This question is a duplicate of:
About “unusual” word order?

In French, a common phrase is "tu me manques". Everything about this phrase seems to me, as an English speaker, to indicate that the person doing the missing is "tu", and the person being missed is "me" - the verb even agrees with the subject "tu". Therefore the translation would be:

You miss me.

However, the phrase seems to actually mean:

I miss you.

Why does French totally switch the subject and object in this sentence, and modify the verb to agree with the new subject? Is this just a one-off phrase where this happens, or are there other examples, and is there any good way to figure out when the subject and object have been switched like this or do you just need to learn by rote?

Corollary question: How do you actually say "you miss me" (using the tu form) in French?

  • 1
    Is it possible to unmark this as a duplicate, since it's a specific question about manquer while linked question is about french word order, using manquer only as an example. The reason I ask is that there's an accepted answer to the linked question which satisfies the question about french word order but doesn't very well explain manquer, yet the final answer in the linked question is an excellent explanation of manquer and I'd like to ask that author to repost the answer here to be accepted. Thanks!
    – liquidki
    Dec 1, 2017 at 22:41
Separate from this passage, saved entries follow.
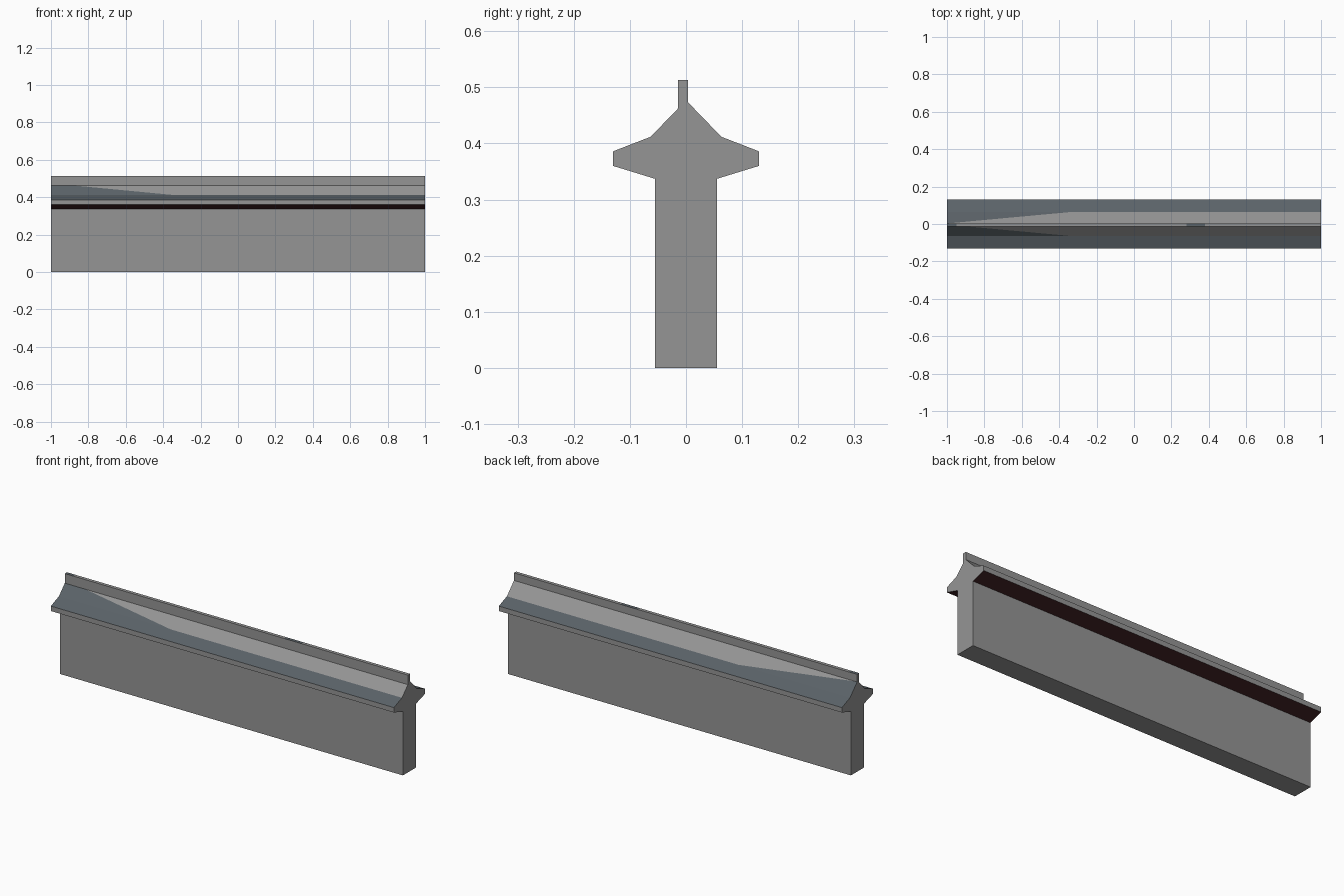
import bpy, bmesh

if "Cube" in bpy.data.objects:
    bpy.data.objects.remove(bpy.data.objects["Cube"])

def mat(name, c):
    m = bpy.data.materials.new(name)
    m.diffuse_color = (*c, 1)
    m.use_nodes = True
    m.node_tree.nodes["Principled BSDF"].inputs["Base Color"].default_value = m.diffuse_color
    return m

GREY = mat("stone_grey", (0.30, 0.30, 0.30))
SLATE = mat("slate_blue_grey", (0.105, 0.125, 0.14))
RED = mat("dark_red_brown", (0.055, 0.016, 0.018))
MATS = [GREY, SLATE, RED]

def finish(name, bm):
    bmesh.ops.recalc_face_normals(bm, faces=bm.faces)
    me = bpy.data.meshes.new(name)
    for m in MATS:
        me.materials.append(m)
    bm.to_mesh(me)
    bm.free()
    ob = bpy.data.objects.new(name, me)
    bpy.context.collection.objects.link(ob)
    return ob

def extrude_x(name, profile, stations, colour=None):
    """Closed (y, z) profile swept along x; colour(normal, centre) picks a material."""
    bm = bmesh.new()
    rings = [[bm.verts.new((x, y, z)) for y, z in profile] for x in stations]
    n = len(profile)
    for a, b in zip(rings, rings[1:]):
        for i in range(n):
            j = (i + 1) % n
            bm.faces.new((a[i], a[j], b[j], b[i]))
    bm.faces.new(rings[0])
    bm.faces.new(rings[-1])
    bmesh.ops.recalc_face_normals(bm, faces=bm.faces)
    if colour:
        for f in bm.faces:
            f.material_index = colour(f.normal, f.calc_center_median())
    return bm

# wall body
w = 0.055
finish("wall", extrude_x("wall", [(-w, 0), (w, 0), (w, 0.34), (-w, 0.34)], (-1, 1)))

# coping: flared eaves with steeper upper slopes
half = [(w, 0.337), (0.13, 0.36), (0.13, 0.386), (0.063, 0.412), (0.003, 0.474)]
profile = half + [(-y, z) for y, z in reversed(half)]

def coping_colour(n, c):
    if n.z < -0.2:
        return 2                      # red underside
    if 0.85 < n.z and abs(c.y) > 0.05:
        return 1                      # slate lower slope
    return 0

bm = extrude_x("coping", profile, (-1, -0.35, 1), coping_colour)
# split the steep slopes at the left end: the lower triangle is slate
steep = [f for f in bm.faces if 0.5 < f.normal.z < 0.85 and f.calc_center_median().x < -0.35]
for f in steep:
    top = max((v for v in f.verts if v.co.x < -0.9), key=lambda v: v.co.z)
    low = min((v for v in f.verts if v.co.x > -0.9), key=lambda v: v.co.z)
    new, _ = bmesh.utils.face_split(f, top, low)
    for t in (f, new):
        if t.calc_center_median().z < 0.44:
            t.material_index = 1
finish("coping", bm)

# ridge strip with small slate patches on its top
def ridge_colour(n, c):
    return 1 if n.z > 0.9 and (c.x < -0.95 or 0.28 < c.x < 0.38) else 0

ridge = [(-0.014, 0.462), (0.004, 0.462), (0.004, 0.513), (-0.014, 0.513)]
finish("ridge", extrude_x("ridge", ridge, (-1, -0.95, 0.28, 0.38, 1), ridge_colour))
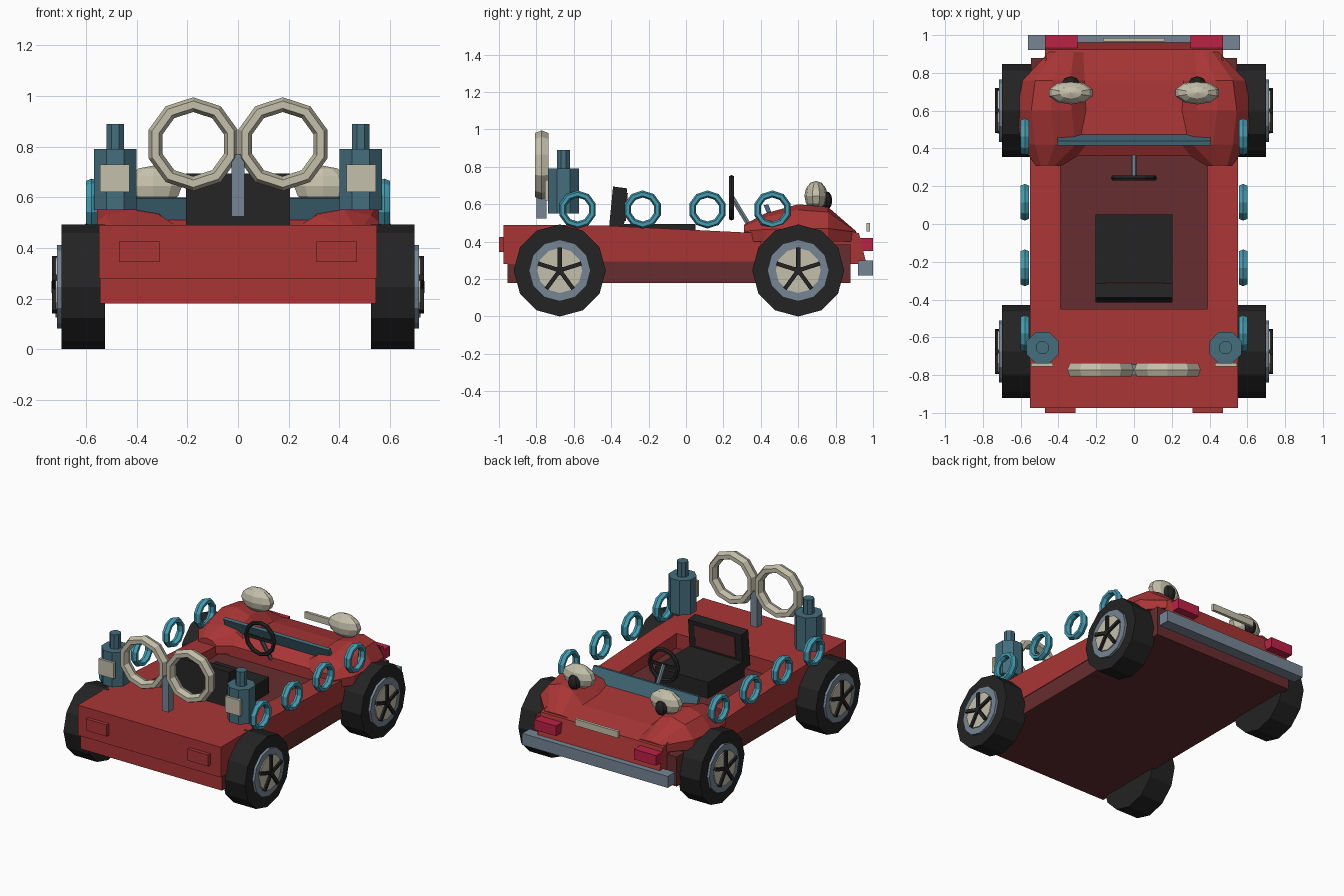
import bpy, bmesh, math
from mathutils import Vector, Matrix

if "Cube" in bpy.data.objects:
    bpy.data.objects.remove(bpy.data.objects["Cube"])


def mat(name, rgb):
    m = bpy.data.materials.new(name)
    m.diffuse_color = (*rgb, 1)
    m.use_nodes = True
    m.node_tree.nodes["Principled BSDF"].inputs["Base Color"].default_value = m.diffuse_color
    return m


RED = mat("red paint", (0.40, 0.036, 0.036))
DARK = mat("dark red", (0.135, 0.026, 0.028))
BLACK = mat("black rubber", (0.017, 0.017, 0.017))
CREAM = mat("cream", (0.56, 0.53, 0.41))
CYAN = mat("cyan", (0.055, 0.34, 0.45))
TEAL = mat("teal", (0.058, 0.155, 0.205))
SLATE = mat("slate grey", (0.18, 0.24, 0.30))
CRIMSON = mat("crimson", (0.50, 0.015, 0.06))


def finish(name, bm, *mats):
    bmesh.ops.recalc_face_normals(bm, faces=bm.faces)
    me = bpy.data.meshes.new(name)
    bm.to_mesh(me)
    bm.free()
    for m in mats:
        me.materials.append(m)
    ob = bpy.data.objects.new(name, me)
    bpy.context.collection.objects.link(ob)
    return ob


def box(name, m, x0, x1, y0, y1, z0, z1):
    return prism(name, m, x0, x1, [(y0, z0), (y1, z0), (y1, z1), (y0, z1)])


def loft(name, m, rings, closed=False):
    """Skin a list of point rings; cap the ends unless closed."""
    bm = bmesh.new()
    vs = [[bm.verts.new(p) for p in r] for r in rings]
    n, k = len(vs[0]), len(vs)
    for i in range(k if closed else k - 1):
        a, b = vs[i], vs[(i + 1) % k]
        for j in range(n):
            bm.faces.new((a[j], a[(j + 1) % n], b[(j + 1) % n], b[j]))
    if not closed:
        bm.faces.new(vs[0])
        bm.faces.new(vs[-1])
    return finish(name, bm, m)


def prism(name, m, x0, x1, prof):
    """Side profile (y, z) extruded along x."""
    return loft(name, m, [[(x, y, z) for y, z in prof] for x in (x0, x1)])


def cyl(name, m, p0, p1, r, n, turn=0.0):
    p0, p1 = Vector(p0), Vector(p1)
    q = (p1 - p0).to_track_quat('Z', 'Y')
    ring = [q @ Vector((r * math.cos(a), r * math.sin(a), 0))
            for a in (math.tau * i / n + turn for i in range(n))]
    return loft(name, m, [[p0 + v for v in ring], [p1 + v for v in ring]])


def ring(name, m, c, axis, R, r_rad, r_ax, n, k=6, turn=0.0):
    """Torus around the x or y axis with an elliptical section."""
    rings = []
    for i in range(n):
        a = math.tau * i / n + turn
        pts = []
        for j in range(k):
            b = math.tau * j / k
            d, h = R + r_rad * math.cos(b), r_ax * math.sin(b)
            u, w = d * math.cos(a), d * math.sin(a)
            pts.append(Vector(c) + Vector((h, u, w) if axis == 'X' else (u, h, w)))
        rings.append(pts)
    return loft(name, m, rings, True)


def ball(name, m, c, rad, u=10, v=6):
    bm = bmesh.new()
    bmesh.ops.create_uvsphere(bm, u_segments=u, v_segments=v, radius=1,
                              matrix=Matrix.Translation(c) @ Matrix.Diagonal((*rad, 1)))
    return finish(name, bm, m)


# Lower tub: dark sides, red end faces
tub = box("lower_tub", DARK, -0.545, 0.545, -0.955, 0.88, 0.18, 0.385)
tub.data.materials.append(RED)
for f in tub.data.polygons:
    if f.normal.y < -0.9:
        f.material_index = 1

# Upper body: deck, cockpit side rails, hood
prism("deck", RED, -0.55, 0.55,
      [(-0.975, 0.28), (-0.45, 0.28), (-0.45, 0.487), (-0.975, 0.49)])
for s in (-1, 1):
    prism("side_rail", RED, s * 0.39, s * 0.55,
          [(-0.45, 0.295), (0.40, 0.295), (0.40, 0.445), (-0.45, 0.487)])
prism("hood", RED, -0.47, 0.47,
      [(0.36, 0.28), (0.965, 0.28), (0.925, 0.445), (0.76, 0.485),
       (0.45, 0.51), (0.36, 0.46)])

# Seat with dark red panel
box("seat_base", BLACK, -0.205, 0.205, -0.35, 0.05, 0.38, 0.495)
prism("seat_back", BLACK, -0.205, 0.205,
      [(-0.415, 0.44), (-0.335, 0.44), (-0.315, 0.685), (-0.39, 0.695)])
prism("seat_back_panel", DARK, -0.155, 0.155,
      [(-0.335, 0.51), (-0.322, 0.51), (-0.311, 0.66), (-0.325, 0.66)])

# Windscreen and steering
prism("windscreen", TEAL, -0.405, 0.405,
      [(0.455, 0.50), (0.475, 0.505), (0.44, 0.60), (0.415, 0.595)])
ring("steering_wheel", BLACK, (0, 0.243, 0.635), 'Y', 0.108, 0.014, 0.016, 12)
box("steering_spoke", BLACK, -0.10, 0.10, 0.235, 0.25, 0.625, 0.645)
cyl("steering_column", SLATE, (0, 0.245, 0.64), (0, 0.36, 0.45), 0.014, 6)

# Bumper and plate at the +y end
box("bumper", SLATE, -0.56, 0.56, 0.92, 1.0, 0.22, 0.30)
box("cream_plate", CREAM, -0.165, 0.165, 0.965, 0.985, 0.455, 0.50)
box("ring_post", SLATE, -0.025, 0.025, -0.80, -0.745, 0.525, 0.77)

# Fender stations: y, inner x, outer x, top z
STATIONS = [(0.31, 0.38, 0.52, 0.49), (0.42, 0.20, 0.60, 0.55),
            (0.60, 0.22, 0.62, 0.60), (0.76, 0.24, 0.59, 0.585),
            (0.91, 0.27, 0.45, 0.455)]

for s in (-1, 1):
    sections = []
    for y, xi, xo, zt in STATIONS:
        c, w = (xi + xo) / 2, (xo - xi) / 2
        h = zt - 0.45
        sections.append([(s * (c + w * t), y, z) for t, z in (
            (0.95, 0.40), (1, 0.45 + 0.15 * h), (0.62, 0.45 + 0.8 * h), (0.1, zt),
            (-0.45, 0.45 + 0.8 * h), (-1, 0.45 + 0.1 * h), (-1, 0.40))])
    loft("fender", RED, sections)

    # Bulging headlights with black pupils
    ball("headlight", CREAM, (s * 0.335, 0.695, 0.645), (0.12, 0.062, 0.08))
    ball("headlight_pupil", BLACK, (s * 0.335, 0.75, 0.62), (0.045, 0.032, 0.05), 8, 6)

    # Lamps at both ends
    box("tail_lamp", CRIMSON, s * 0.30, s * 0.47, 0.93, 1.0, 0.35, 0.42)
    box("front_panel", RED, s * 0.31, s * 0.47, -1.0, -0.97, 0.345, 0.425)

    # Canisters with cream labels
    cyl("canister", TEAL, (s * 0.485, -0.655, 0.55), (s * 0.485, -0.655, 0.79),
        0.091, 8, math.pi / 8)
    cyl("canister_cap", TEAL, (s * 0.485, -0.655, 0.79), (s * 0.485, -0.655, 0.89),
        0.037, 8, math.pi / 8)
    box("canister_label", CREAM, s * 0.428, s * 0.545, -0.755, -0.735, 0.62, 0.73)

    # Big cream ring on the post
    ring("cream_ring", CREAM, (s * 0.177, -0.772, 0.81), 'Y', 0.156, 0.029, 0.042,
         10, 6, math.pi / 10)

    # Row of cyan rings along the side
    for y in (-0.58, -0.232, 0.115, 0.462):
        ring("side_ring", CYAN, (s * 0.578, y, 0.572), 'X', 0.083, 0.019, 0.026,
             10, 6, math.pi / 10)

    # Wheels
    for y in (-0.675, 0.60):
        def disc(name, m, x0, x1, r, n):
            cyl(name, m, (s * x0, y, 0.246), (s * x1, y, 0.246), r, n)
        disc("tire", BLACK, 0.525, 0.698, 0.246, 12)
        disc("rim", SLATE, 0.69, 0.715, 0.165, 12)
        disc("hub_disc", CREAM, 0.70, 0.722, 0.12, 12)
        disc("hub_cap", BLACK, 0.71, 0.737, 0.024, 8)
        for i in range(5):
            a = math.pi / 2 + math.tau * i / 5
            d, e = (math.cos(a), math.sin(a)), (-math.sin(a), math.cos(a))
            prism("wheel_spoke", BLACK, s * 0.71, s * 0.735,
                  [(y + d[0] * r + e[0] * t, 0.246 + d[1] * r + e[1] * t)
                   for r, t in ((0.0, -0.011), (0.122, -0.011),
                                (0.122, 0.011), (0.0, 0.011))])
1 Answer 1


The exact construction is the expression "manquer à + quelque chose/quelqu'un".


Tu manques à moi

(litterally in English: You are missing to me)

is not used that way. However we see that "tu" is subject and "moi" is a "complément d'objet indirect" which can be put in front of the verb, as shown below :

Tu me manques

I think the problem comes from how French and English approach the verb and which word is the subject.

Edit: As seen on this page and to help in the understanding, in English to miss can be read as "fail to make contact with", or in our case "be sorry to be without". The French verb "manquer" is to be read as "to be lacking/absent". "Tu me manques" meaning "You are lacking in my life", you are the person "performing" the action of 'being absent in my life' right now.

I do know you / "Je connais toi" / Je te connais

I do see you / "Je vois toi" / Je te vois

(Could we say in English something like : I do do my homework? seems weird :P)

But in French, the subject is the person "verb-ing" if I may say.

Who is seeing you: I. Who is knowing you : I.

In "I miss you" : Who is missing : you.

The subject "is missing", is not here. And he's missing to someone.

To solve your corollary, you should say "Je te manque" which is saying "Je manque à toi" (I am missing to you)

I do not have any other verb in mind. The explanation is not backed up by proper grammatical references, but I hope it will help you get a clearer picture of the situation.

  • In your English examples do is usually used for emphasis: You don't know me, do you? I do know you! So you can certainly say I do do my homework! if the issue is in doubt. It is like the difference between I am doing my homework and I am doing my homework!
    – CJ Dennis
    Mar 7, 2015 at 2:51
  • Just checking: is it the case that the correct expression would be "tu manques à moi" and "tu me manques" is just a somewhat incorrect / informal shortcut?
    – josinalvo
    Nov 14, 2021 at 15:51
  • I'm not exactly sure if the first one is grammatically correct to be fair. But you should always use "Tu me manques", unless you want to sound weird.
    – M'vy
    Nov 15, 2021 at 16:15
  • So, to make sure I understand it: "Je manque à toi" is a correct, gramatical french expression, "Je te manque" is a contraction of it
    – josinalvo
    Nov 18, 2021 at 19:36

Not the answer you're looking for? Browse other questions tagged or ask your own question.